PROVIDED RECORDS:
----------------------------------------

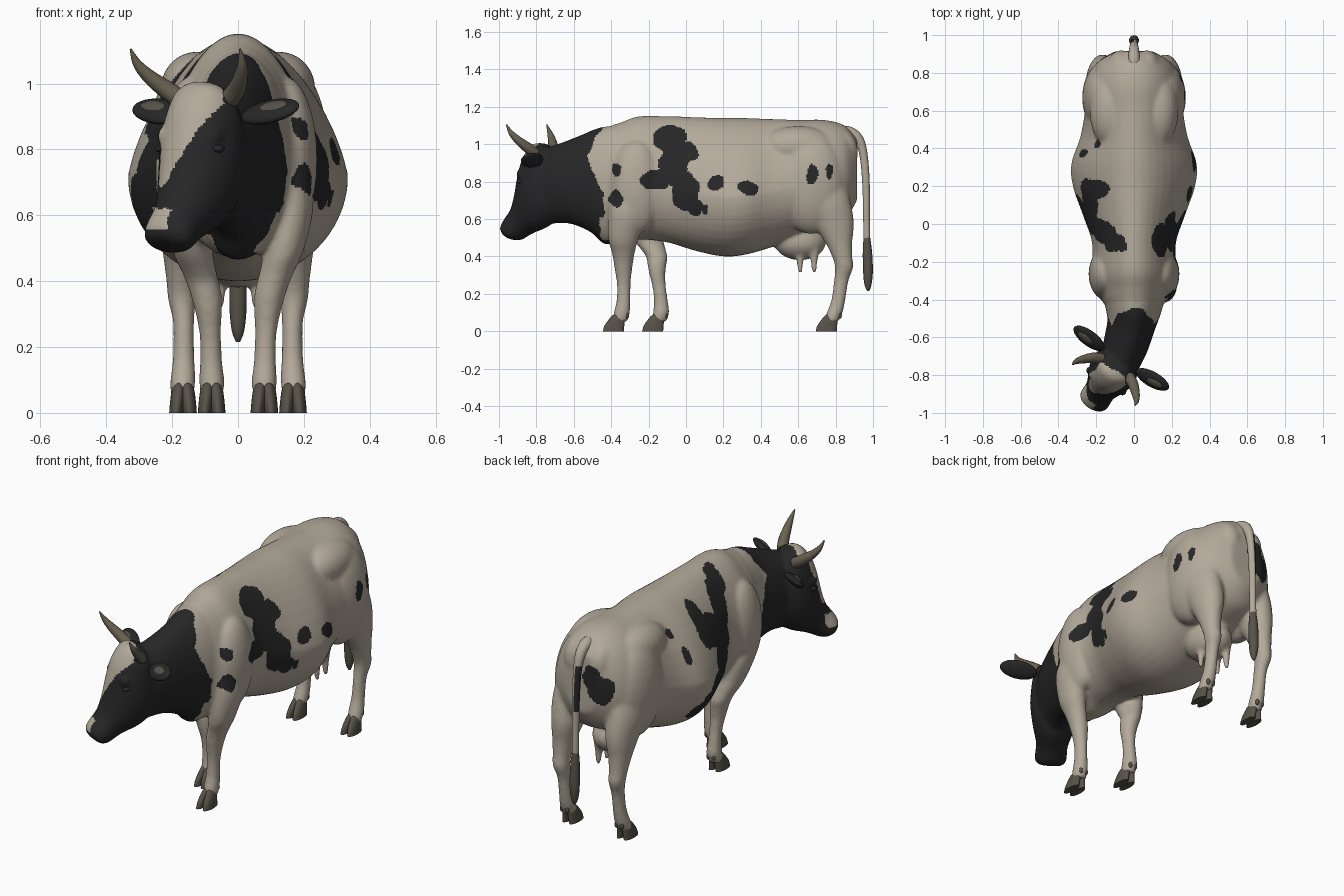
import bpy, bmesh, math
from mathutils import Vector, Matrix, noise

if "Cube" in bpy.data.objects:
    bpy.data.objects.remove(bpy.data.objects["Cube"])


def material(name, colour):
    mat = bpy.data.materials.new(name)
    mat.use_nodes = True
    mat.diffuse_color = (*colour, 1)
    mat.node_tree.nodes["Principled BSDF"].inputs["Base Color"].default_value = (*colour, 1)
    return mat


cream = material("cream hide", (.45, .40, .325))
black = material("black hide", (.02, .02, .021))
hoof_brown = material("hoof brown", (.095, .085, .065))
horn_brown = material("horn brown", (.14, .12, .085))


def smooth(rows, steps=5):
    """Catmull-Rom through rows of numbers."""
    out, last = [], len(rows) - 1
    for i in range(last):
        quad = rows[max(i - 1, 0)], rows[i], rows[i + 1], rows[min(i + 2, last)]
        for s in range(steps):
            t = s / steps
            out.append([.5 * (2 * q + (r - p) * t + (2 * p - 5 * q + 4 * r - v) * t * t
                              + (3 * q - p - 3 * r + v) * t ** 3) for p, q, r, v in zip(*quad)])
    return out + [list(rows[last])]


def circle(count=40):
    return [(math.cos(a), math.sin(a)) for a in (math.tau * i / count for i in range(count))]


def section(top, bottom, side, width, mid=.5, pear=0):
    """Oval ring between a top and a bottom point, narrowed upwards by pear."""
    top, bottom = Vector(top), Vector(bottom)
    centre = top.lerp(bottom, mid)
    return [centre + side * width * c * (1 - pear * max(s, 0))
            + (top - centre if s > 0 else bottom - centre) * abs(s) for c, s in circle()]


def oval(x, y, z, rx, ry):
    return [Vector((x + rx * c, y + ry * s, z)) for c, s in circle(24)]


def loft(bm, rings):
    loops = [[bm.verts.new(p) for p in ring] for ring in rings]
    for a, b in zip(loops, loops[1:]):
        for i in range(len(a)):
            j = (i + 1) % len(a)
            bm.faces.new((a[i], a[j], b[j], b[i]))
    bm.faces.new(loops[0])
    bm.faces.new(loops[-1])


def tube(bm, rows):
    rows = smooth(rows)
    points = [Vector(r[:3]) for r in rows]
    rings = []
    for i, p in enumerate(points):
        along = (points[min(i + 1, len(points) - 1)] - points[max(i - 1, 0)]).normalized()
        u = (Vector((1, 0, 0)) - along * along.x).normalized()
        v = along.cross(u)
        rings.append([p + (u * c + v * s) * rows[i][3] for c, s in circle(16)])
    loft(bm, rings)


def ball(bm, centre, radii, axes=None):
    matrix = Matrix.Translation(centre) @ (axes or Matrix.Identity(4)) @ Matrix.Diagonal((*radii, 1))
    bmesh.ops.create_uvsphere(bm, u_segments=24, v_segments=16, radius=1, matrix=matrix)


def make(name, bm, *mats):
    bmesh.ops.recalc_face_normals(bm, faces=bm.faces)
    mesh = bpy.data.meshes.new(name)
    bm.to_mesh(mesh)
    bm.free()
    for mat in mats:
        mesh.materials.append(mat)
    mesh.shade_smooth()
    mesh.set_sharp_from_angle(angle=math.radians(55))
    ob = bpy.data.objects.new(name, mesh)
    bpy.context.collection.objects.link(ob)
    return ob


# Head frame: the head is turned to the model's right
yaw = math.radians(33)
UP = Vector((0, 0, 1))
SIDE = Vector((math.cos(yaw), -math.sin(yaw), 0))
AHEAD = Vector((-math.sin(yaw), -math.cos(yaw), 0))
POLL = Vector((-.10, -.76, 0))


def head_point(side, ahead, z):
    return POLL + SIDE * side + AHEAD * ahead + UP * z


body = bmesh.new()

# Trunk: y, top, bottom, half width, pear
trunk = [(-.47, 1.04, .56, .08, 0), (-.42, 1.09, .48, .16, 0), (-.34, 1.12, .47, .2, .1),
         (-.25, 1.15, .49, .222, .15), (-.1, 1.15, .475, .222, .15), (.05, 1.145, .43, .272, .22),
         (.2, 1.14, .40, .324, .25), (.32, 1.14, .41, .332, .25), (.46, 1.135, .45, .285, .2),
         (.6, 1.13, .5, .26, .05), (.74, 1.13, .55, .25, 0), (.85, 1.1, .6, .2, 0),
         (.915, 1.03, .7, .1, 0)]
loft(body, [section((0, y, top), (0, y, low), Vector((1, 0, 0)), w, .57, pear)
            for y, top, low, w, pear in smooth(trunk)])

# Neck: x, top y, top z, bottom y, bottom z, half width, turn
neck = [(0, -.36, 1.1, -.36, .48, .17, 0), (0, -.46, 1.09, -.435, .465, .15, 0),
        (-.015, -.56, 1.05, -.51, .53, .128, .2), (-.045, -.66, 1.01, -.62, .575, .12, .4),
        (-.08, -.75, .98, -.72, .575, .108, .57)]
loft(body, [section((x, ty, tz), (x, by, bz), Vector((math.cos(a), -math.sin(a), 0)), w)
            for x, ty, tz, by, bz, w, a in smooth(neck)])

# Head: forehead ahead and z, jaw ahead and z, half width
skull = [(0, 1.005, -.06, .95, .06), (.06, 1, -.09, .85, .11), (.115, .93, -.11, .73, .126),
         (.145, .84, -.09, .625, .126), (.168, .74, -.02, .56, .108), (.195, .66, .08, .522, .084),
         (.235, .605, .135, .495, .084), (.257, .565, .165, .485, .08), (.25, .53, .195, .489, .054)]
loft(body, [section(head_point(0, a, b), head_point(0, c, d), SIDE, w)
            for a, b, c, d, w in smooth(skull)])

# Legs: x, y, z, x radius, y radius
front_leg = [(.13, -.32, .82, .06, .08), (.16, -.315, .65, .07, .1), (.14, -.335, .5, .062, .082),
             (.115, -.335, .42, .052, .062), (.095, -.335, .35, .047, .05),
             (.085, -.333, .25, .034, .037), (.082, -.335, .16, .034, .038),
             (.08, -.343, .1, .039, .044), (.08, -.355, .05, .035, .04)]
hind_leg = [(.14, .72, .87, .09, .12), (.165, .735, .7, .092, .145), (.165, .785, .58, .078, .113),
            (.17, .815, .48, .058, .075), (.172, .835, .4, .046, .055), (.17, .845, .34, .042, .049),
            (.165, .83, .27, .032, .04), (.165, .815, .17, .033, .038),
            (.167, .795, .1, .039, .043), (.17, .775, .05, .035, .04)]
# Claw: y offset, z, x radius, y radius
claw = [(-.005, 0, .021, .056), (0, .03, .0215, .053), (.012, .06, .021, .044), (.02, .08, .018, .036),
        (.024, .092, .011, .024)]


def step_back(z):
    """The right front leg stands further back."""
    return .18 * max(0, min(1, (.75 - z) / .35)) + .03 * max(0, min(1, (.3 - z) / .2))


for leg_name, leg, staggered in (("front", front_leg, True), ("hind", hind_leg, False)):
    for side_name, side in (("left", 1), ("right", -1)):
        shift = step_back if staggered and side < 0 else lambda z: 0
        loft(body, [oval(side * x, y + shift(z), z, rx, ry) for x, y, z, rx, ry in smooth(leg)])
        # Cloven hoof with dewclaws
        x, y, z = leg[-2][:3]
        hoof = bmesh.new()
        for half in (-1, 1):
            cy = y + shift(z) - .04
            loft(hoof, [oval(side * x + half * (.021 - .1 * h), cy + dy, h, rx, ry)
                        for dy, h, rx, ry in smooth(claw, 3)])
            ball(hoof, (side * x + half * .016, cy + .068, .085), (.011, .01, .018))
        make(f"{leg_name}_{side_name}_hoof", hoof, hoof_brown)

# Shoulders, hips, haunches, pin bones, brows, udder and teats
for side in (-1, 1):
    ball(body, (side * .145, -.265, .77), (.096, .14, .25))
    ball(body, (side * .125, .6, .985), (.11, .2, .112))
    ball(body, (side * .155, .67, .79), (.12, .19, .27))
    ball(body, (side * .07, .82, .96), (.075, .1, .12))
    ball(body, head_point(side * .08, .085, .84), (.034, .034, .03))
    for y in (.61, .685):
        tube(body, [(side * .05, y, .44, .03), (side * .055, y, .37, .019), (side * .056, y, .31, .012)])
ball(body, (0, .61, .48), (.11, .14, .1))

hide = make("body", body, cream, black)

# Fuse the body parts into one smooth skin
remesh = hide.modifiers.new("Fuse", 'REMESH')
remesh.mode = 'VOXEL'
remesh.voxel_size = .0085
relax = hide.modifiers.new("Relax", 'SMOOTH')
relax.factor = .5
relax.iterations = 16
graph = bpy.context.evaluated_depsgraph_get()
skin = bpy.data.meshes.new_from_object(hide.evaluated_get(graph))
hide.modifiers.clear()
hide.data = skin
skin.name = "body_skin"
skin.materials.clear()
skin.materials.append(cream)
skin.materials.append(black)
skin.shade_smooth()

# Hide patches on each flank: y, z, y radius, z radius
left_spots = [(-.09, 1.03, .09, .08), (-.06, .9, .08, .11), (-.17, .81, .085, .05),
              (.0, .745, .075, .105), (.04, .67, .05, .055), (.02, .96, .045, .06),
              (.16, .79, .05, .04), (.33, .765, .055, .043), (-.375, .86, .025, .035),
              (-.375, .71, .04, .045), (.67, .84, .033, .05), (.765, .855, .022, .043),
              (.1, .65, .018, .03)]
right_spots = [(-.1, 1.08, .05, .08), (-.04, .98, .06, .12), (.02, .86, .08, .11),
               (.18, .96, .065, .12), (.11, .91, .1, .085), (.07, .73, .08, .11),
               (.15, .64, .08, .09), (.22, .58, .08, .07), (.29, .55, .07, .05),
               (.42, 1.0, .025, .03), (.38, .88, .02, .045)]
rump_spots = [(-.06, .91, .05, .07), (-.11, .845, .07, .08)]
collar = [(.45, -.405), (.6, -.42), (.75, -.45), (.85, -.485), (.94, -.535), (1.02, -.49), (1.1, -.435),
          (1.2, -.42)]


def collar_edge(z):
    for (z0, y0), (z1, y1) in zip(collar, collar[1:]):
        if z0 <= z <= z1:
            return y0 + (y1 - y0) * (z - z0) / (z1 - z0)
    return -2


def in_spot(spots, u, v):
    return any(math.hypot((u - a) / ra, (v - b) / rb) < 1 for a, b, ra, rb in spots)


def is_black(p):
    x, y, z = ragged = p + noise.noise_vector(p * 14) * .016 + noise.noise_vector(p * 40) * .005
    if y < collar_edge(z):
        local = ragged - POLL
        side, ahead = local.dot(SIDE), local.dot(AHEAD)
        blaze = z > .69 and -.085 < side < .55 * (z - .75) and ahead > .015 + .45 * (1 - z)
        lip = .555 < z < .625 and -.08 < side < .025 and ahead > .17
        chest_side = y > -.47 and abs(x) > .04 + .6 * (z - .46)
        return not (blaze or lip or chest_side)
    if y > .78 and x < -.01 and in_spot(rump_spots, x, z):
        return True
    return abs(x) > .04 and in_spot(left_spots if x > 0 else right_spots, y, z)


for face in skin.polygons:
    face.material_index = int(is_black(face.center))

# Horns, ears and eyes
for side_name, side in (("left", 1), ("right", -1)):
    horn = bmesh.new()
    path = [(.085, .0, .95, .03), (.125, .02, .98, .028), (.165, .055, 1.02, .022),
            (.19, .085, 1.06, .014), (.198, .11, 1.105, .003)]
    tube(horn, [(*head_point(side * l, f, z), r) for l, f, z, r in path])
    make(side_name + "_horn", horn, horn_brown)

    out = (SIDE * side - AHEAD * .08 + UP * .15).normalized()
    edge = out.cross(AHEAD * .65 + UP * .75).normalized()
    face_dir = edge.cross(out)
    axes = Matrix((out, face_dir, edge)).transposed().to_4x4()
    centre = head_point(side * .2, -.055, .915)
    ear = bmesh.new()
    ball(ear, centre, (.1, .023, .05), axes)
    make(side_name + "_ear", ear, black)
    inner = bmesh.new()
    ball(inner, centre + out * .015 + face_dir * .016, (.05, .01, .023), axes)
    make(side_name + "_inner_ear", inner, hoof_brown)

    eye = bmesh.new()
    ball(eye, head_point(side * .102, .085, .802), (.02, .02, .012))
    make(side_name + "_eye", eye, black)

# Tail with a dark patch on its right side, and the tuft
tail = bmesh.new()
tube(tail, [(0, .8, 1.05, .035), (0, .865, 1.065, .032), (0, .92, 1.03, .027), (0, .948, .95, .022),
            (0, .962, .8, .02), (0, .965, .62, .018), (0, .967, .48, .018)])
tail_ob = make("tail", tail, cream, black)
for face in tail_ob.data.polygons:
    face.material_index = int(face.normal.x < 0 and .74 < face.center.z < .97)
tuft = bmesh.new()
tube(tuft, [(0, .967, .5, .018), (0, .97, .42, .025), (0, .973, .32, .026),
            (0, .973, .25, .019), (0, .975, .215, .006)])
make("tail_tuft", tuft, hoof_brown)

----------------------------------------

TASK GOAL: Gather from the entries above all lines that include the string "ball".

WRITTEN SOLUTION:
def ball(bm, centre, radii, axes=None):
            ball(hoof, (side * x + half * .016, cy + .068, .085), (.011, .01, .018))
    ball(body, (side * .145, -.265, .77), (.096, .14, .25))
    ball(body, (side * .125, .6, .985), (.11, .2, .112))
    ball(body, (side * .155, .67, .79), (.12, .19, .27))
    ball(body, (side * .07, .82, .96), (.075, .1, .12))
    ball(body, head_point(side * .08, .085, .84), (.034, .034, .03))
ball(body, (0, .61, .48), (.11, .14, .1))
    ball(ear, centre, (.1, .023, .05), axes)
    ball(inner, centre + out * .015 + face_dir * .016, (.05, .01, .023), axes)
    ball(eye, head_point(side * .102, .085, .802), (.02, .02, .012))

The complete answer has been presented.